Life of a lane.
[Text and photo by Mayank Austen Soofi]
Tak tak tak tak. An elderly man in an extra-maheen white kurta pajama is walking extremely slowly into the narrow gali. His metal walker is tap-tap-tapping the dusty ground strewn with discarded plastic packets. The street is choked with eavesdropping walls and windows. A black dog is asleep, curled into a ball. The gigantic door to the first house is ajar, revealing a long straight flight of stairs going up to a landing illumined in fuzzy orange.
Gali Chamre Wali used to be a locality of people employed in the chamra, or leather, trade, mutters the man, his voice like the soft clanging of two tiny copper chords. “Most of the original families left for Pakistan (following the partition),” he says. The man turns his head, surveying the lane with searching eyes, a few strands of his beard stirring slightly . “All my years…. spent here.”
Few paces away, a wooden door unhurriedly opens in a thick squeak. The man stops, as if the very existence of the world depends on observing the door move about its hinges. (His intense attentiveness evokes that irretrievable era when we had no mobile, and the only distraction outside our own thoughts was the offline world around us.) A woman’s head appears and disappears.
“I’m very old, “ the man says faintly, lips frowning. “I was born long ago, in this same gali.” Suddenly a little girl in frock runs out from the open door, her hasty heels propelling her to the road outside. Neither of them registers the other’s presence.
The man nears a turning, his slow gait, slowing further. The side-wall has a long crack, curving smoothly, like a calligrapher’s brushstroke “I had a dukan in Ballimaran,” he says. “Now my son earns for the house.”

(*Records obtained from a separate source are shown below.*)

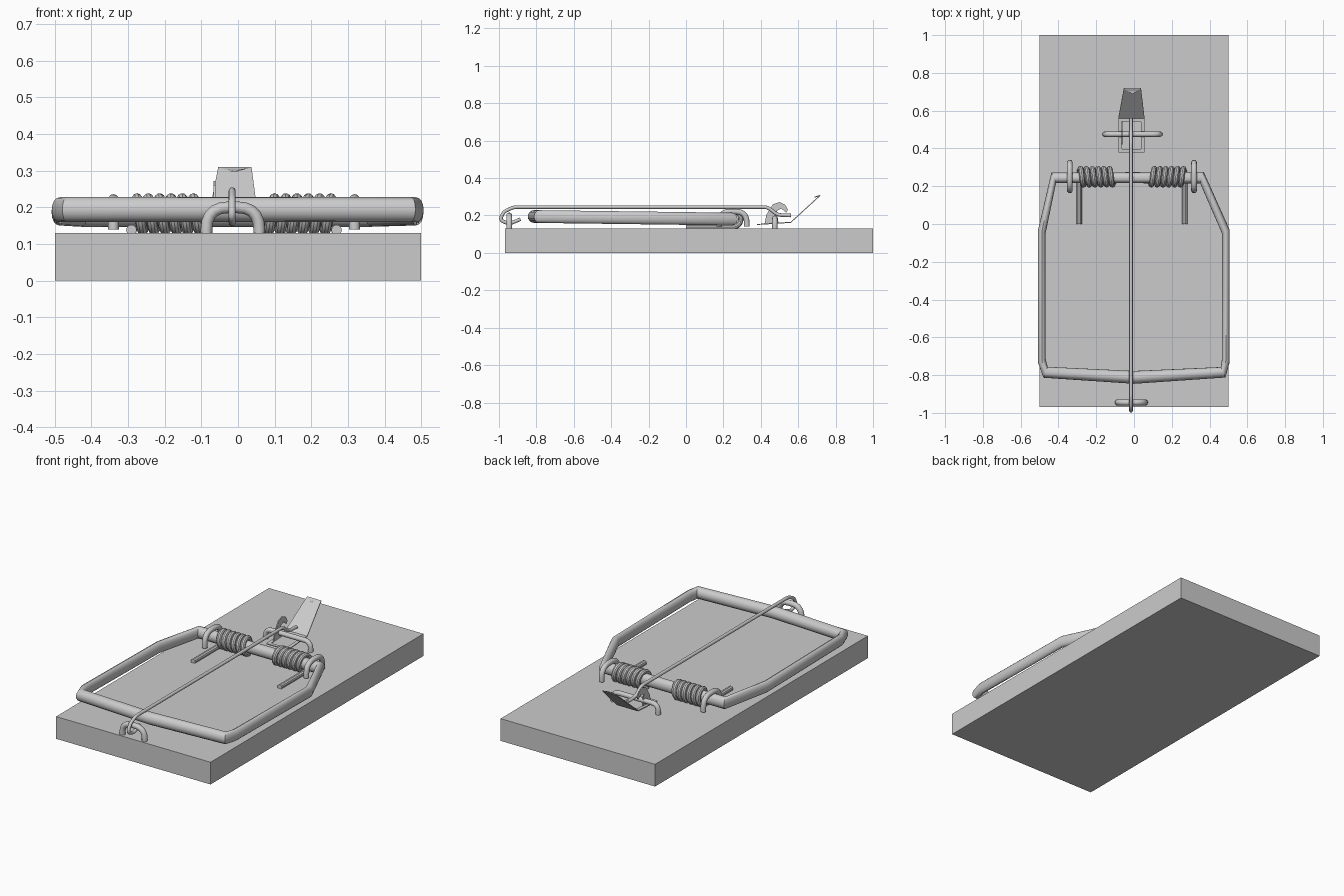
import bpy, bmesh, math
from mathutils import Vector

if "Cube" in bpy.data.objects:
    bpy.data.objects.remove(bpy.data.objects["Cube"])


def rod(name, pts, r, closed=False, squash=1.0, sides=4):
    """Round wire along a path; squash narrows its section along x."""
    cu = bpy.data.curves.new(name, 'CURVE')
    cu.dimensions = '3D'
    cu.bevel_depth = r
    cu.bevel_resolution = sides
    cu.use_fill_caps = True
    sp = cu.splines.new('POLY')
    sp.points.add(len(pts) - 1)
    for p, (x, y, z) in zip(sp.points, pts):
        p.co = (x / squash, y, z, 1)
    sp.use_cyclic_u = closed
    ob = bpy.data.objects.new(name, cu)
    bpy.context.collection.objects.link(ob)
    ob.scale.x = squash
    bpy.ops.object.select_all(action='DESELECT')
    ob.select_set(True)
    bpy.context.view_layer.objects.active = ob
    bpy.ops.object.convert(target='MESH')
    bpy.ops.object.transform_apply(location=False, rotation=False, scale=True)
    bpy.ops.object.shade_smooth_by_angle(angle=math.radians(35))
    return bpy.context.object


def rounded(pts, r, n=5):
    """Round the inner corners of an open path."""
    pts = [Vector(p) for p in pts]
    out = [pts[0]]
    for a, b, c in zip(pts, pts[1:], pts[2:]):
        p, q = b + (a - b).normalized() * r, b + (c - b).normalized() * r
        for i in range(n + 1):
            t = i / n
            out.append(p * (1 - t) ** 2 + b * 2 * t * (1 - t) + q * t * t)
    return out + [pts[-1]]


def sheet(name, verts, faces, thick):
    """Thin bent metal sheet."""
    me = bpy.data.meshes.new(name)
    me.from_pydata(verts, [], faces)
    ob = bpy.data.objects.new(name, me)
    bpy.context.collection.objects.link(ob)
    m = ob.modifiers.new('thickness', 'SOLIDIFY')
    m.thickness = thick
    m.offset = 0
    return ob


# wooden base
bm = bmesh.new()
bmesh.ops.create_cube(bm, size=1)
for v in bm.verts:
    v.co = (v.co.x, 0.016 + v.co.y * 1.968, 0.065 + v.co.z * 0.13)
me = bpy.data.meshes.new('wooden_base')
bm.to_mesh(me)
bm.free()
bpy.context.collection.objects.link(bpy.data.objects.new('wooden_base', me))

# striking frame, tilted slightly up toward the front
outline = [(-0.425, 0.245), (-0.488, -0.04), (-0.488, -0.725), (-0.468, -0.785),
           (0, -0.812), (0.472, -0.785), (0.486, -0.725), (0.486, -0.04), (0.36, 0.245)]
rod('striking_frame', [(x, y, 0.184 - 0.013 * y) for x, y in outline],
    0.034, closed=True, squash=0.62, sides=6)

# coil springs with straight legs reaching forward
CX, CY, CZ, CR = -0.011, 0.25, 0.181, 0.043
for side, label in ((-1, 'left'), (1, 'right')):
    turns, n = 6, 18
    path = [(CX + side * 0.28, 0.0, CZ - CR)]
    for i in range(turns * n + 1):
        a = 2 * math.pi * i / n
        path.append((CX + side * (0.28 - 0.185 * i / (turns * n)),
                     CY + CR * math.sin(a), CZ - CR * math.cos(a)))
    rod(label + '_spring', path, 0.0145, sides=3)
    # staple over the hinge bar
    x = CX + side * 0.329
    rod(label + '_staple', rounded([(x, 0.178, 0.14), (x, 0.178, 0.221),
                                    (x, 0.325, 0.221), (x, 0.325, 0.14)], 0.06),
        0.015)

# staples for the holding arm and the trip plate
for name, x0, x1, y, top, r, wire in (('arm_staple', -0.086, 0.058, -0.945, 0.2, 0.06, 0.016),
                                      ('trip_staple', -0.153, 0.138, 0.475, 0.186, 0.04, 0.014)):
    rod(name, rounded([(x0, y, 0.125), (x0, y, top), (x1, y, top), (x1, y, 0.125)], r), wire)

# holding arm hooked through the front staple
AX = -0.016
arm = [(-0.885, 0.18), (-0.945, 0.155), (-0.995, 0.175), (-0.975, 0.22), (-0.92, 0.245),
       (0.435, 0.245), (0.49, 0.203), (0.562, 0.2)]
rod('holding_arm', rounded([(AX, y, z) for y, z in arm], 0.02, 4), 0.0095)

# trip plate: open rim, raised pedal and folded tip
L, R = -0.083, 0.056
verts = [(L, 0.38, 0.152), (R, 0.38, 0.152), (R, 0.56, 0.163), (L, 0.56, 0.163),
         (L + 0.02, 0.397, 0.153), (R - 0.02, 0.397, 0.153),
         (R - 0.02, 0.54, 0.162), (L + 0.02, 0.54, 0.162),
         (-0.054, 0.718, 0.308), (0.037, 0.718, 0.308), (-0.008, 0.688, 0.298)]
sheet('trip_plate', verts, [(0, 1, 5, 4), (1, 2, 6, 5), (2, 3, 7, 6), (3, 0, 4, 7),
                            (3, 2, 9, 8), (8, 9, 10)], 0.005)

# catch tab folded up from the plate
prof = [(0.42, 0.155), (0.43, 0.205), (0.465, 0.26), (0.50, 0.272), (0.53, 0.258),
        (0.545, 0.23), (0.535, 0.215), (0.51, 0.237), (0.485, 0.225), (0.495, 0.157)]
sheet('catch_tab', [(-0.064, y, z) for y, z in prof], [range(len(prof))], 0.006)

The man stops again. With jerks of hesitant forcefulness, he knocks on a door with his right palm. Footsteps scurries along on the other side, coming closer. A chitkani (barrel bolt) is pulled down, or so it sounds like. The door opens. The room inside is all darkness The man keeps the walker aside, steps over the threshold, closing the door.